Explain to the reader in excruciating detail all of the protagonist’s emotions and the historical reasons for those emotions. Repeat ad nauseum. I’m exaggerating this particular flaw, because that’s what I do, but I find a book is so much stronger if I feel the emotions alongside the character, rather than having them explained to me. This is one of the trickiest and most rewarding skills in writing; creating emotion without saying “Fred was sorrowful because his parents died horribly when he was a wee lad”.  Instead, let me know about Fred’s parents and then show Fred acting out in his own special way, or not. Show the reader how that event affects him to this day.

Hide the fact that the book is part of a series and not a stand-alone. Boy, does this one grate on my last nerve.  I’ll be about two thirds in and start to notice that the remaining pages are rather thin. There’s no way the author is going to be able to wrap this up in that many pages, I think. And then, I get suspicious. I start scanning the interior matter and that’s when I’ll find buried somewhere in a tiny font that this is Book One out of fifteen.  Perhaps I don’t abandon this book if I’ve been enjoying it, but if it ends on a cliffhanger without warning, I’m much less likely to rush out and by Books 2 through 15, because I’m pissed.  This is easy to fix. Just put Book 1 on the cover. Or the name of the series, at least. Hiding the truth will not earn you any fans.

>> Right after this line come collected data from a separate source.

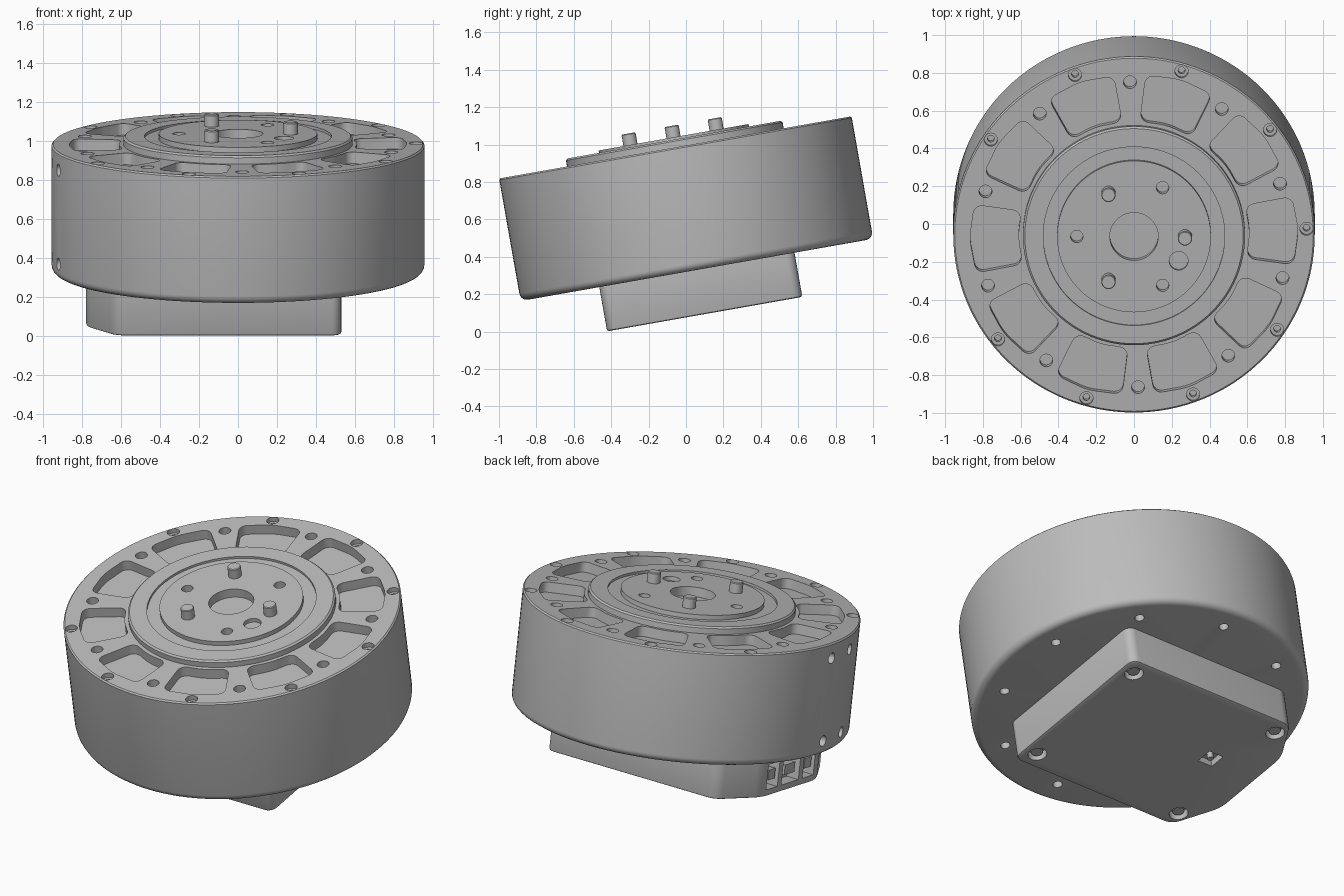
import bpy, bmesh
from math import radians, cos, sin, pi
from mathutils import Matrix, Vector

cube = bpy.data.objects.get("Cube")
if cube:
    bpy.data.objects.remove(cube)

# One painted metal colour
metal = bpy.data.materials.new("mid_grey_metal")
metal.use_nodes = True
grey = (0.5, 0.5, 0.5, 1)
metal.diffuse_color = grey
metal.node_tree.nodes["Principled BSDF"].inputs["Base Color"].default_value = grey

# The whole unit leans; local z = 0 is the top face of the housing
LEAN = Matrix.Translation((0, -0.057, 0.985)) @ Matrix.Rotation(radians(10), 4, 'X')


def add_to(bm, part, matrix=Matrix()):
    """Merge a finished piece into a larger mesh."""
    bmesh.ops.recalc_face_normals(part, faces=part.faces)
    part.transform(matrix)
    mesh = bpy.data.meshes.new("piece")
    part.to_mesh(mesh)
    part.free()
    bm.from_mesh(mesh)
    bpy.data.meshes.remove(mesh)


def lathe(bm, profile, matrix=Matrix(), steps=24):
    """Revolve (radius, z) points that start and end on the axis."""
    part = bmesh.new()
    verts = [part.verts.new((r, 0, z)) for r, z in profile]
    edges = [part.edges.new(pair) for pair in zip(verts, verts[1:])]
    bmesh.ops.spin(part, geom=verts + edges, cent=(0, 0, 0), axis=(0, 0, 1),
                   angle=2 * pi, steps=steps, use_merge=True)
    bmesh.ops.remove_doubles(part, verts=part.verts, dist=1e-5)
    add_to(bm, part, matrix)


def rod(bm, r, z0, z1, matrix=Matrix()):
    lathe(bm, [(0, z0), (r, z0), (r, z1), (0, z1)], matrix)


def prism(bm, points, z0, z1, rounding, edge=0):
    """Extrude a plan outline with rounded corners and an optional soft end."""
    part = bmesh.new()
    part.faces.new([part.verts.new((x, y, z0)) for x, y in points])
    bmesh.ops.bevel(part, geom=part.verts[:], offset=rounding, segments=5,
                    profile=0.5, affect='VERTICES')
    out = bmesh.ops.extrude_face_region(part, geom=part.faces[:])
    end = [v for v in out["geom"] if isinstance(v, bmesh.types.BMVert)]
    bmesh.ops.translate(part, verts=end, vec=(0, 0, z1 - z0))
    if edge:
        rim = [e for e in part.edges if all(abs(v.co.z - z1) < 1e-5 for v in e.verts)]
        bmesh.ops.bevel(part, geom=rim, offset=edge, segments=2, profile=0.5,
                        affect='EDGES')
    add_to(bm, part)


def block(bm, centre, size):
    part = bmesh.new()
    bmesh.ops.create_cube(part, size=1)
    bmesh.ops.scale(part, vec=size, verts=part.verts)
    add_to(bm, part, Matrix.Translation(centre))


def polar(radius, degrees, z=0):
    a = radians(degrees)
    return Matrix.Translation((radius * cos(a), radius * sin(a), z))


def build(name, bm, cutter=None):
    mesh = bpy.data.meshes.new(name)
    bm.to_mesh(mesh)
    bm.free()
    obj = bpy.data.objects.new(name, mesh)
    bpy.context.scene.collection.objects.link(obj)
    obj.matrix_world = LEAN
    mesh.materials.append(metal)
    bpy.context.view_layer.update()
    if cutter:
        tool = build(name + "_cutter", cutter)
        tool.hide_render = True
        mod = obj.modifiers.new("cuts", 'BOOLEAN')
        mod.operation, mod.solver, mod.object = 'DIFFERENCE', 'EXACT', tool
        bpy.context.view_layer.objects.active = obj
        bpy.ops.object.modifier_apply(modifier=mod.name)
        bpy.data.objects.remove(tool)
    bpy.ops.object.select_all(action='DESELECT')
    obj.select_set(True)
    bpy.context.view_layer.objects.active = obj
    bpy.ops.object.shade_smooth_by_angle(angle=radians(30))
    return obj


# Housing drum
R, H = 0.957, 0.665
fillet = [(R - 0.04 + 0.04 * sin(radians(a)), -H + 0.04 - 0.04 * cos(radians(a)))
          for a in range(0, 91, 18)]
housing = bmesh.new()
lathe(housing, [(0, -H)] + fillet + [(R, -0.008), (R - 0.008, 0), (0, 0)], steps=128)
cuts = bmesh.new()
for k in range(10):
    # Weight-saving pockets with rounded corners
    mid = 1.5 + 36 * k
    outline = [(0.61, -13.5), (0.86, -12.3), (0.87, 0),
               (0.86, 12.3), (0.61, 13.5), (0.615, 0)]
    corners = [polar(r, mid + a).translation.xy for r, a in outline]
    prism(cuts, corners, 0.05, -0.06, 0.045)
    # Plain holes between the pockets
    rod(cuts, 0.034, -0.06, 0.05, polar(0.82, mid + 18))
    # Counterbored rim screws, absent beside the cable side
    if k != 5:
        lathe(cuts, [(0, -0.07), (0.018, -0.07), (0.018, -0.03), (0.035, -0.03),
                     (0.035, 0.05), (0, 0.05)], polar(0.914, 2 + 36 * k))
    # Underside holes, absent beneath the cover
    if k not in (4, 5):
        rod(cuts, 0.027, -0.05, 0.05, polar(0.81, 14 + 36 * k, -H))
# Side holes by the cable side
for angle in (181.5, 195.5):
    for z in (-0.09, -0.58):
        turn = Matrix.Rotation(radians(angle), 4, 'Z') @ Matrix.Rotation(pi / 2, 4, 'Y')
        rod(cuts, 0.032, -0.05, 0.05, polar(R, angle, z) @ turn)
build("housing", housing, cuts)

# Output hub: raised ring, groove, inner disc and centre bore
hub = bmesh.new()
lathe(hub, [(0, -0.04), (0.588, -0.04), (0.588, 0.033), (0.578, 0.042), (0.48, 0.042),
            (0.48, 0.028), (0.407, 0.028), (0.407, 0.055), (0.128, 0.055),
            (0.128, 0.0), (0, 0.0)], steps=96)
cuts = bmesh.new()
for angle in (60, 180, 300):
    rod(cuts, 0.033, 0.0, 0.1, polar(0.303, angle))
rod(cuts, 0.05, 0.03, 0.1, polar(0.27, -29))
build("output_hub", hub, cuts)

# Drive pins
pins = bmesh.new()
for angle in (0, 120, 240):
    lathe(pins, [(0, 0.03), (0.038, 0.03), (0.038, 0.112), (0.034, 0.117), (0, 0.117)],
          polar(0.27, angle))
build("drive_pins", pins)

# Rear electronics cover, narrowed towards the cable side
BASE = -0.905
half = [(0.53, 0.53), (-0.63, 0.53), (-0.78, 0.27)]
cover = bmesh.new()
prism(cover, half + [(x, -y) for x, y in reversed(half)], -0.655, BASE, 0.05, 0.012)
cuts = bmesh.new()
screws = [(x, y) for x in (0.44, -0.6) for y in (0.43, -0.43)]
for x, y in screws:
    rod(cuts, 0.054, -0.05, 0.05, Matrix.Translation((x, y, BASE)))
block(cuts, (-0.435, 0.055, BASE), (0.1, 0.1, 0.08))
sockets = [(-0.18, 0.11), (0, 0.17), (0.18, 0.11)]
for y, width in sockets:
    block(cuts, (-0.78, y, -0.79), (0.16, width, 0.15))
build("rear_cover", cover, cuts)

# Cover screws, socket cores and indicator stud
screw_heads = bmesh.new()
for x, y in screws:
    rod(screw_heads, 0.034, 0.015, 0.06, Matrix.Translation((x, y, BASE)))
build("cover_screws", screw_heads)
cores = bmesh.new()
for y, width in sockets:
    block(cores, (-0.735, y, -0.785), (0.07, width * 0.6, 0.06))
build("socket_cores", cores)
stud = bmesh.new()
rod(stud, 0.018, 0.0, 0.05, Matrix.Translation((-0.435, 0.055, BASE)))
build("indicator_stud", stud)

I suppose that’s enough for now. I’m sure I’ll have another long list of not-to-do’s as I work my way through these piles, but hopefully, I’ll have a longer list of to-do’s.  Readers want to love your book, they really do. Don’t make them set it aside.